Dressage (a French term meaning "training") is a path and destination of competitive horse training, with competitions held at all levels from amateur to the Olympics. Its fundamental purpose is to develop, through standardized progressive training methods, a horse's natural athletic ability and willingness to perform, thereby maximizing its potential as a riding horse. At the peak of a dressage horse's gymnastic development, it can smoothly respond to a skilled rider's minimal aids by performing the requested movement while remaining relaxed and appearing effortless. Dressage is occasionally referred to as "Horse Ballet." Although the discipline has its roots in classical Greek horsemanship, mainly through the influence of Xenophon, dressage was first recognized as an important equestrian pursuit during the Renaissance in Western Europe. The great European riding masters of that period developed a sequential training system that has changed little since then and classical dressage is still considered the basis of trained modern dressage.

Early European aristocrats displayed their horses' training in equestrian pageants, but in modern dressage competition, successful training at the various levels is demonstrated through the performance of "tests," or prescribed series of movements within a standard arena. Judges evaluate each movement on the basis of an objective standard appropriate to the level of the test and assign each movement a score from zero to ten - zero being "not executed" and ten being "excellent." A score of nine (or "very good") is considered a particularly high mark, while a competitor achieving all sixes (or 60% overall) should be considering moving on to the next level.

Wednesday, May 1, 2024

Being a good student

                 Through the years it has been a goal of mine to be an extraordinary teacher. I have studied teachers, learned from very good instructors as well as learned from some super educated people who were less skilled at passing the knowledge along. One way that I became a better teacher was by being a better student.

                  Ones job as a good student is to be honest with yourself so that you can be honest with your trainer. It is important to feel the flow and purpose of the lesson and be cognizant of when to ask questions and when to shut up and ride. Most of all to be a good student one needs to value learning. Many times, when I am teaching a new client, or a clinic, it can happen the rider is not able to accept help. I needed to value learning over knowing, in order to maximize my time in lessons. 

                  I believe it is helpful to watch a clinician or instructor prior to taking a lesson. Knowing that you value the same things will help when being asked to do something that is difficult or seems different. Our bodies and minds always want to stay with familiar. If we are asked to step out into discomfort, we may resist the change. Knowing that you like what the instructor is doing with his/her own horses as well as other clients will help you to stay true to your student persona. 

                  Balance is so important to riding. It is important to practice your balance on and off the horse. Knowing your strengths and weaknesses and if you have any one sidedness's will help you to understand and influence your horse correctly when being asked to ride in a certain way. If you are not aware of your body, your instructor may have difficulty communicating what and how things need to change.
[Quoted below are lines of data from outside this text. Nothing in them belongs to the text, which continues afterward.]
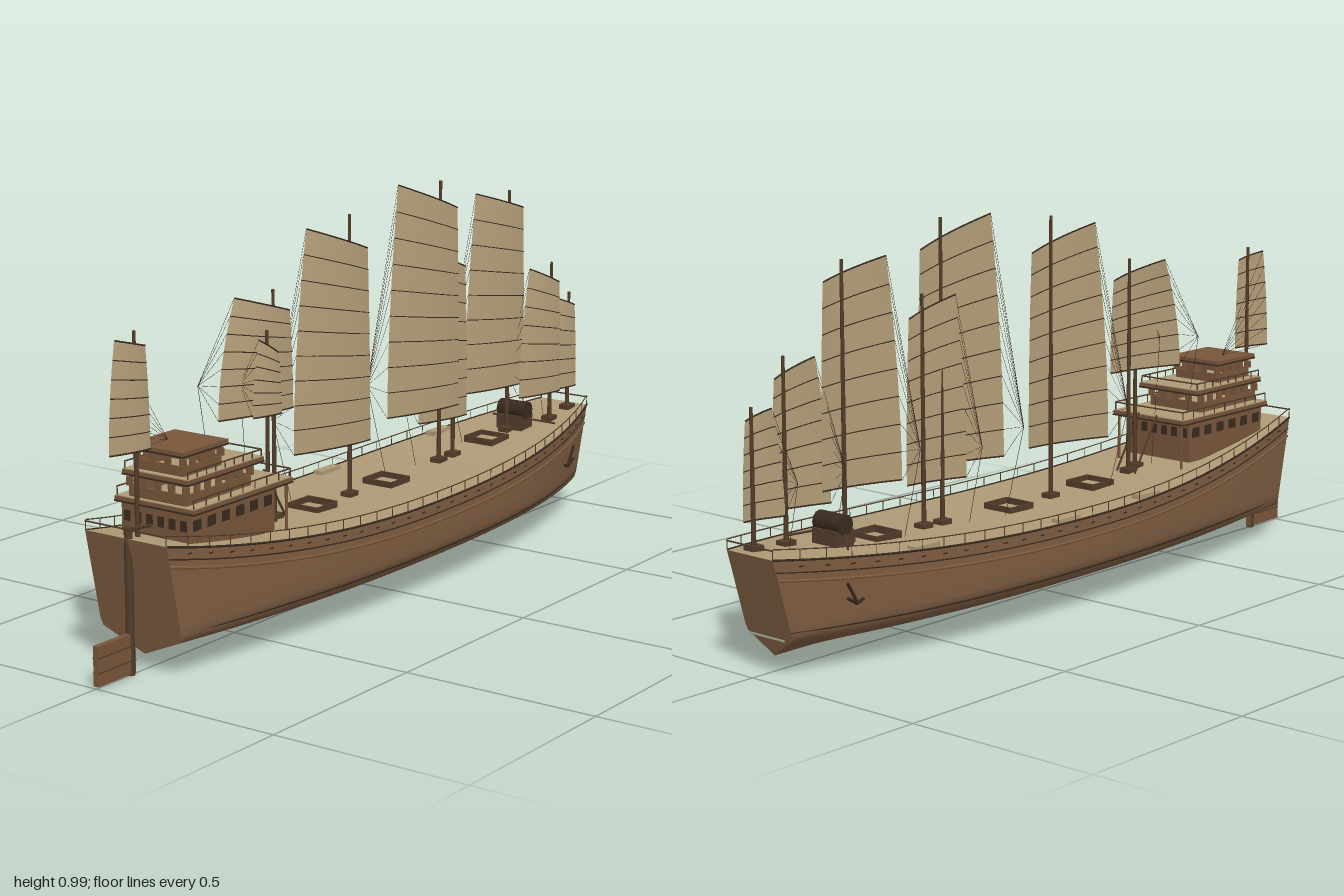
import * as THREE from 'three';

const mat = (name, color, side = THREE.FrontSide) => {
  const m = new THREE.MeshStandardMaterial({ color, side });
  m.name = name;
  return m;
};

export function createModel() {
  const ship = new THREE.Group();
  ship.name = 'sailingShip';
  const wood = mat('hullWood', 0x7f5d42);
  const houseWood = mat('houseWood', 0x78563b);
  const spar = mat('sparWood', 0x523c2a);
  const tan = mat('deckPlanks', 0xae9a76);
  const canvas = mat('sailCanvas', 0xb29d78, THREE.DoubleSide);
  const dark = mat('darkTimber', 0x382a1f);
  const metal = mat('paleMetal', 0x9c9c8a);

  // ---------- helpers ----------
  const V = (x, y, z) => new THREE.Vector3(x, y, z);
  const lerp = THREE.MathUtils.lerp;
  const add = (name, geo, m, parent = ship) => {
    const mesh = new THREE.Mesh(geo, m);
    mesh.name = name;
    parent.add(mesh);
    return mesh;
  };
  const group = (name) => {
    const g = new THREE.Group();
    g.name = name;
    ship.add(g);
    return g;
  };
  const box = (name, x0, x1, y0, y1, z0, z1, m, parent) =>
    add(name, new THREE.BoxGeometry(x1 - x0, y1 - y0, z1 - z0), m, parent)
      .position.set((x0 + x1) / 2, (y0 + y1) / 2, (z0 + z1) / 2);
  const rod = (name, a, b, r, m, parent, rTop = r, sides = 5) => {
    const mesh = add(name, new THREE.CylinderGeometry(rTop, r, a.distanceTo(b), sides), m, parent);
    mesh.position.copy(a).lerp(b, 0.5);
    mesh.quaternion.setFromUnitVectors(V(0, 1, 0), b.clone().sub(a).normalize());
  };
  const tube = (name, pts, r, m, parent) =>
    add(name, new THREE.TubeGeometry(new THREE.CatmullRomCurve3(pts), pts.length * 2, r, 5), m, parent);
  // Surface of nu by nv cells, facing du x dv
  const grid = (nu, nv, f) => {
    const pos = [], idx = [];
    for (let j = 0; j <= nv; j++)
      for (let i = 0; i <= nu; i++) pos.push(...f(i / nu, j / nv, i, j).toArray());
    for (let j = 0; j < nv; j++)
      for (let i = 0; i < nu; i++) {
        const a = j * (nu + 1) + i, c = a + nu + 1;
        idx.push(a, a + 1, c + 1, a, c + 1, c);
      }
    const g = new THREE.BufferGeometry();
    g.setAttribute('position', new THREE.Float32BufferAttribute(pos, 3));
    g.setIndex(idx);
    g.computeVertexNormals();
    return g;
  };

  // ---------- hull: round amidships, V-bottomed towards the ends ----------
  const keel = 0.037;
  const beam = (x) => x < 0.05 ? 0.21 - 0.09 * ((0.05 - x) / 0.94) ** 2
    : 0.21 - 0.135 * ((x - 0.05) / 0.95) ** 2.6;
  const sheer = (x) => x < 0.05 ? 0.235 + 0.09 * ((0.05 - x) / 0.94) ** 2.2
    : 0.235 + 0.05 * ((x - 0.05) / 0.95) ** 2;
  const hullPoint = (x, y, f) => {
    const keelX = -0.83 + (x + 0.89) * 1.76 / 1.89;
    return V(lerp(keelX, x, (y - keel) / (sheer(x) - keel)), y, f * beam(x));
  };
  const section = [[0, 1], [0.2, 1], [0.16, 1], [0.125, 0.998], [0.105, 0.97], [0.088, 0.9],
    [0.072, 0.77], [0.06, 0.6], [0.05, 0.36], [0.042, 0.13], [keel, 0]];
  const last = section.length - 1;
  const stationX = (u) => lerp(-0.89, 1, u);
  const ribPoint = (x, k, side) => {
    const [y, f] = section[k], end = Math.abs((x - 0.05) / 0.95) ** 4;
    const vee = Math.min(1, (y - keel) / 0.053);
    return hullPoint(x, k === 0 ? sheer(x) : y, (k === 0 ? 1 : lerp(f, vee, end)) * side);
  };
  add('hull', grid(56, last * 2, (u, v, i, j) =>
    ribPoint(stationX(u), j <= last ? j : 2 * last - j, j <= last ? -1 : 1)), wood);
  add('deck', grid(56, 2, (u, v) => {
    const x = stationX(u);
    return hullPoint(x, sheer(x), 1 - 2 * v);
  }), tan);
  add('bowTransom', grid(2, last, (u, v, i, j) => ribPoint(1, last - j, 1 - 2 * u)), wood);
  add('sternTransom', grid(2, last, (u, v, i, j) => ribPoint(-0.89, last - j, 2 * u - 1)), wood);

  // Wales, rails, stanchions, scuppers and anchors on both sides
  const trim = group('hullTrim');
  const along = (f) => Array.from({ length: 25 }, (_, i) => f(stationX(i / 24)));
  for (const s of [-1, 1]) {
    tube('gunwale', along((x) => hullPoint(x, sheer(x), s)), 0.0028, dark, trim);
    tube('upperWale', along((x) => hullPoint(x, sheer(x) - 0.03, s)), 0.0018, dark, trim);
    tube('middleWale', along((x) => hullPoint(x, sheer(x) - 0.05, s)), 0.004, wood, trim);
    tube('lowerWale', along((x) => hullPoint(x, 0.107, s * 0.975)), 0.0025, dark, trim);
    const railTop = (x) => hullPoint(x, sheer(x), s * 0.99).add(V(0, 0.025, 0));
    tube('handrail', along(railTop), 0.0015, spar, trim);
    for (let i = 0; i <= 30; i++) {
      const x = stationX(i / 30);
      rod('stanchion', hullPoint(x, sheer(x), s * 0.99), railTop(x), 0.0014, spar, trim, 0.0014, 4);
      const p = hullPoint(x, sheer(x) - 0.015, s);
      if (i > 0 && i < 30) box('scupper', p.x - 0.006, p.x + 0.006, p.y - 0.0015, p.y + 0.0015, p.z - 0.002, p.z + 0.002, dark, trim);
    }
    const z = s * beam(0.81) * 1.02;
    rod('anchorShank', V(0.83, 0.21, z), V(0.8, 0.16, z), 0.004, dark, trim);
    rod('anchorArm', V(0.78, 0.165, z), V(0.8, 0.157, z), 0.004, dark, trim);
    rod('anchorArm', V(0.83, 0.175, z), V(0.8, 0.157, z), 0.004, dark, trim);
  }
  for (const x of [-0.89, 1])
    rod('endRail', V(x, sheer(x) + 0.022, -beam(x)), V(x, sheer(x) + 0.022, beam(x)), 0.002, spar, trim);
  rod('bowBar', V(0.952, 0.085, -0.055), V(0.952, 0.085, 0.055), 0.003, metal, trim);

  // ---------- rudder ----------
  const rudder = group('rudder');
  box('rudderBlade', -1, -0.87, 0.005, 0.1, -0.007, 0.007, houseWood, rudder);
  for (const y of [0.035, 0.07]) box('rudderStrap', -1, -0.87, y, y + 0.003, -0.008, 0.008, spar, rudder);
  rod('rudderStock', V(-0.88, 0, 0), V(-0.88, 0.35, 0), 0.01, spar, rudder, 0.01, 8);
  rod('tiller', V(-0.88, 0.345, 0), V(-0.8, 0.335, 0), 0.004, spar, rudder);

  // ---------- stern house: windowed tiers with flat roofs ----------
  const house = group('sternHouse');
  const closedTier = (x0, x1, hz, y0, y1, w0, w1) => {
    box('cabinWalls', x0, x1, y0, y1, -hz, hz, houseWood, house);
    for (let i = 0; i < 6; i++) {
      const x = lerp(x0, x1, (i + 0.5) / 6), z = lerp(-hz, hz, (i + 0.5) / 6);
      box('sideWindow', x - 0.014, x + 0.014, w0, w1, -hz - 0.002, hz + 0.002, dark, house);
      box('endWindow', x0 - 0.002, x1 + 0.002, w0, w1, z - 0.009, z + 0.009, dark, house);
    }
  };
  const openTier = (x0, x1, hz, y0, y1, n, m) => {
    const sill = lerp(y0, y1, 0.5), head = lerp(y0, y1, 0.85), t = 0.003;
    for (const [a, b] of [[y0, sill], [head, y1]]) {
      for (const s of [-1, 1]) box('sideWall', x0, x1, a, b, s * hz - t, s * hz + t, houseWood, house);
      for (const x of [x0, x1]) box('endWall', x - t, x + t, a, b, -hz, hz, houseWood, house);
    }
    for (const s of [-1, 1]) {
      for (let i = 0; i <= n; i++) {
        const x = lerp(x0, x1, i / n);
        box('windowPost', x - 0.009, x + 0.009, sill, head, s * hz - t, s * hz + t, houseWood, house);
      }
    }
    for (const x of [x0, x1])
      for (let i = 0; i <= m; i++) {
        const z = lerp(-hz, hz, i / m);
        box('windowPost', x - t, x + t, sill, head, z - 0.009, z + 0.009, houseWood, house);
      }
  };
  const roof = (x0, x1, hz, y, top) => {
    box('roofSlab', x0, x1, y - 0.012, y, -hz, hz, houseWood, house);
    box('roofEdge', x0 - 0.001, x1 + 0.001, y - 0.013, y - 0.009, -hz - 0.001, hz + 0.001, dark, house);
    if (top) box('roofDeck', x0 + 0.002, x1 - 0.002, y, y + 0.002, -hz + 0.002, hz - 0.002, top, house);
  };
  const railing = (x0, x1, hz, y, h) => {
    for (const s of [-1, 1]) {
      rod('galleryRail', V(x0, y + h, s * hz), V(x1, y + h, s * hz), 0.002, spar, house);
      for (let i = 0; i <= 8; i++) {
        const x = lerp(x0, x1, i / 8);
        rod('galleryPost', V(x, y, s * hz), V(x, y + h, s * hz), 0.0018, spar, house);
      }
    }
    rod('galleryRail', V(x1, y + h, -hz), V(x1, y + h, hz), 0.002, spar, house);
  };
  closedTier(-0.785, -0.47, 0.1, 0.265, 0.375, 0.33, 0.355);
  roof(-0.79, -0.42, 0.117, 0.385, tan);
  railing(-0.785, -0.425, 0.113, 0.385, 0.022);
  openTier(-0.775, -0.54, 0.083, 0.385, 0.44, 6, 4);
  roof(-0.785, -0.505, 0.097, 0.45, tan);
  railing(-0.78, -0.51, 0.093, 0.45, 0.018);
  openTier(-0.765, -0.63, 0.068, 0.45, 0.5, 4, 3);
  roof(-0.78, -0.615, 0.08, 0.512);
  for (const s of [-1, 1]) {
    rod('verandaPost', V(-0.43, 0.25, s * 0.105), V(-0.43, 0.375, s * 0.105), 0.004, houseWood, house);
    rod('stairRail', V(-0.42, 0.39, s * 0.03), V(-0.33, 0.25, s * 0.03), 0.003, spar, house);
  }

  // ---------- deck fittings ----------
  const fittings = group('deckFittings');
  for (const x of [-0.185, 0.13, 0.6]) {
    const y = sheer(x), y0 = y - 0.01, y1 = y + 0.015;
    for (const s of [-1, 1]) {
      box('hatchSide', x - 0.042, x + 0.042, y0, y1, s * 0.043 - 0.002, s * 0.043 + 0.002, spar, fittings);
      box('hatchEnd', x + s * 0.04 - 0.002, x + s * 0.04 + 0.002, y0, y1, -0.043, 0.043, spar, fittings);
    }
    box('sideLocker', x - 0.04, x + 0.04, y - 0.01, y + 0.01, -beam(x) + 0.008, -beam(x) + 0.035, tan, fittings);
  }
  box('windlassFrame', 0.712, 0.768, 0.25, 0.3, -0.04, 0.04, spar, fittings);
  rod('windlassDrum', V(0.74, 0.312, -0.042), V(0.74, 0.312, 0.042), 0.025, dark, fittings, 0.025, 12);
  for (const s of [-1, 1])
    rod('windlassBar', V(0.74, 0.29, s * 0.04), V(0.79, 0.275, s * 0.1), 0.003, spar, fittings);

  // ---------- masts and battened sails ----------
  // mast x, mast top, mast z, trailing foot x, leading x, foot y, peak x, peak y, leading top y, battens
  const rigs = [
    [-0.83, 0.79, -0.015, -0.91, -0.8, 0.515, -0.885, 0.775, 0.755, 6],
    [-0.34, 0.81, 0, -0.505, -0.285, 0.515, -0.44, 0.8, 0.755, 7],
    [-0.385, 0.72, 0.015, -0.435, -0.35, 0.515, -0.41, 0.7, 0.665, 6],
    [-0.03, 0.95, 0, -0.205, 0.035, 0.37, -0.15, 0.925, 0.86, 9],
    [0.37, 0.985, 0, 0.195, 0.435, 0.385, 0.24, 0.985, 0.91, 9],
    [0.435, 0.81, 0, 0.31, 0.475, 0.35, 0.345, 0.8, 0.75, 8],
    [0.7, 0.92, 0, 0.545, 0.755, 0.385, 0.59, 0.92, 0.87, 8],
    [0.84, 0.71, 0.05, 0.715, 0.865, 0.35, 0.76, 0.7, 0.655, 7],
    [0.95, 0.61, 0.04, 0.86, 0.965, 0.345, 0.895, 0.6, 0.575, 6],
  ];
  for (const [mx, top, mz, x0, x1, foot, px, peak, lead, n] of rigs) {
    const rig = group('mastAndSail');
    const base = sheer(mx) - 0.01, width = x1 - x0;
    const aft = mx > -0.8;
    rod('mast', V(mx, base, mz), V(mx, top, mz), 0.006, spar, rig, 0.004, 8);
    if (aft) box('mastStep', mx - 0.018, mx + 0.018, base, base + 0.022, mz - 0.015, mz + 0.015, spar, rig);
    const point = (u, v) => {
      const left = x0 + (px - x0) * v ** 1.8, right = x1 - 0.012 * v * v;
      return V(lerp(left, right, u), lerp(foot, lerp(peak, lead, u), v),
        mz + 0.017 - 0.25 * width * (1 - u) ** 1.7);
    };
    add('sail', grid(12, n * 2, point), canvas, rig);
    // The sternmost sail sheets forward to the house roof, the rest aft to the deck
    const sheet = aft ? V(x0 - 0.008, foot + 0.08, mz - 0.42 * width) : V(-0.7, 0.512, -0.03);
    for (let i = 0; i <= n; i++) {
      const v = i / n;
      tube('batten', [0, 0.25, 0.5, 0.75, 1].map((u) => point(u, v)), i % n ? 0.0013 : 0.002, dark, rig);
      rod('sheetLine', point(0, v), sheet, 0.0005, dark, rig, 0.0005, 3);
    }
    if (aft) rod('sheetFall', sheet, V(x0, sheer(x0), mz - 0.2 * width), 0.0007, dark, rig, 0.0007, 3);
  }
  return ship;
}
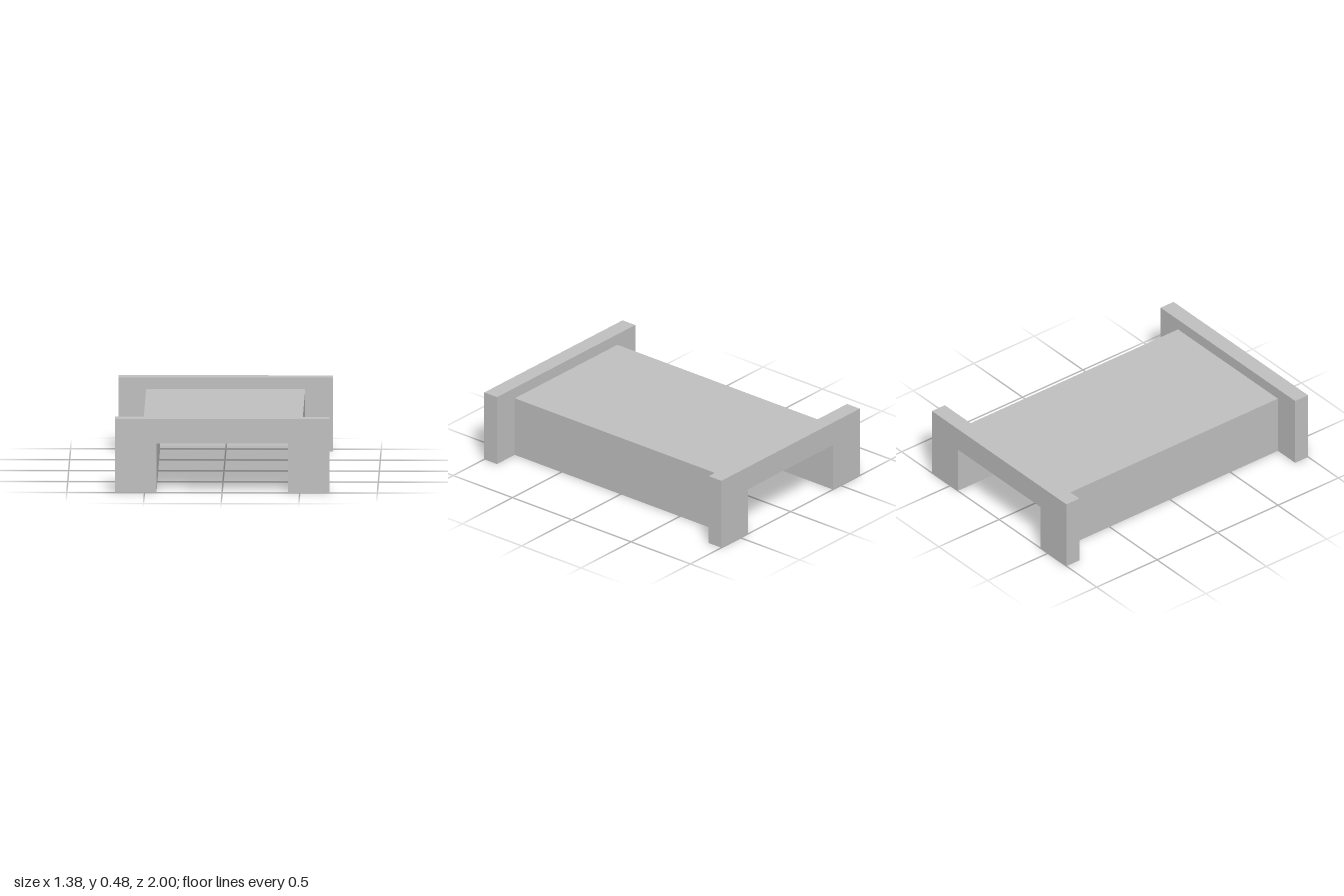
import * as THREE from 'three';

const HALF_LENGTH = 1;
const WALL_DEPTH = 0.107;
const OPENING = { halfWidth: 0.423, height: 0.32 };

// Upside-down U section, open at the ground, extruded along z from zStart
function portal(name, halfWidth, height, zStart, depth, material) {
  const { halfWidth: w, height: h } = OPENING;
  const section = new THREE.Shape([
    [-halfWidth, 0], [-w, 0], [-w, h], [w, h],
    [w, 0], [halfWidth, 0], [halfWidth, height], [-halfWidth, height],
  ].map(([x, y]) => new THREE.Vector2(x, y)));
  const geometry = new THREE.ExtrudeGeometry(section, { depth, bevelEnabled: false });
  geometry.translate(0, 0, zStart);
  const mesh = new THREE.Mesh(geometry, material);
  mesh.name = name;
  return mesh;
}

export function createModel() {
  const group = new THREE.Group();
  group.name = 'boxCulvert';
  const concrete = new THREE.MeshStandardMaterial({ color: 0xc0c0c0 });
  concrete.name = 'concreteGrey';

  // Long channel between the two end walls
  const inner = HALF_LENGTH - WALL_DEPTH;
  group.add(portal('channel', 0.512, 0.405, -inner, 2 * inner, concrete));

  // Wider, taller headwalls at both ends
  group.add(portal('frontHeadwall', 0.69, 0.48, inner, WALL_DEPTH, concrete));
  group.add(portal('backHeadwall', 0.69, 0.48, -HALF_LENGTH, WALL_DEPTH, concrete));

  return group;
}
I believe there are many great practices off the horse that will help bring self-awareness and balance. When you find a helpful practice, such as yoga or tai chi, you will find yourself resetting your balance and relaxation automatically during the day. This practice will help you understand the balanced physical and mental state needed to optimize your riding. When taking a lesson we are processing a lot of information. We need to think about what the instructor is telling us, and all the while continue to connect and receive important information from our horses. Knowing a natural state of relaxation and balance will help manage the horse better and notice pressure before it becomes unmanageable. A horse that is responsive and relaxed will stay in balance much better than a horse that is being held and being "prevented" from making mistakes. Self-awareness is key to being a good student.

                     Another thing that helped me be a good student is to value the lesson in the moment, commit 100% and try not to overthink things. This was not easy for my brain! I love to understand everything! However, immersing myself in the moment allowed me to get the full perspective from the instructor. Later I can decide what parts really worked for me and if there was something that did not feel right. Often with practice things will make more sense and feel better. If one is judging too much or holding back in the moment it will be impossible for the concept to sink in and be ridden with 100% commitment.

                    Do communicate. Find the right time! It is easy to think that some instructors don't want you to ask questions or know how something feels. However, this can often just be bad timing. Ask questions during a break. Talk to your instructor about how your horse has been going and any problems you would like to address ahead of time. When you ask questions be open to the answer!

                    I love to hear from you! Email with any questions and also let me know if this benefitted you!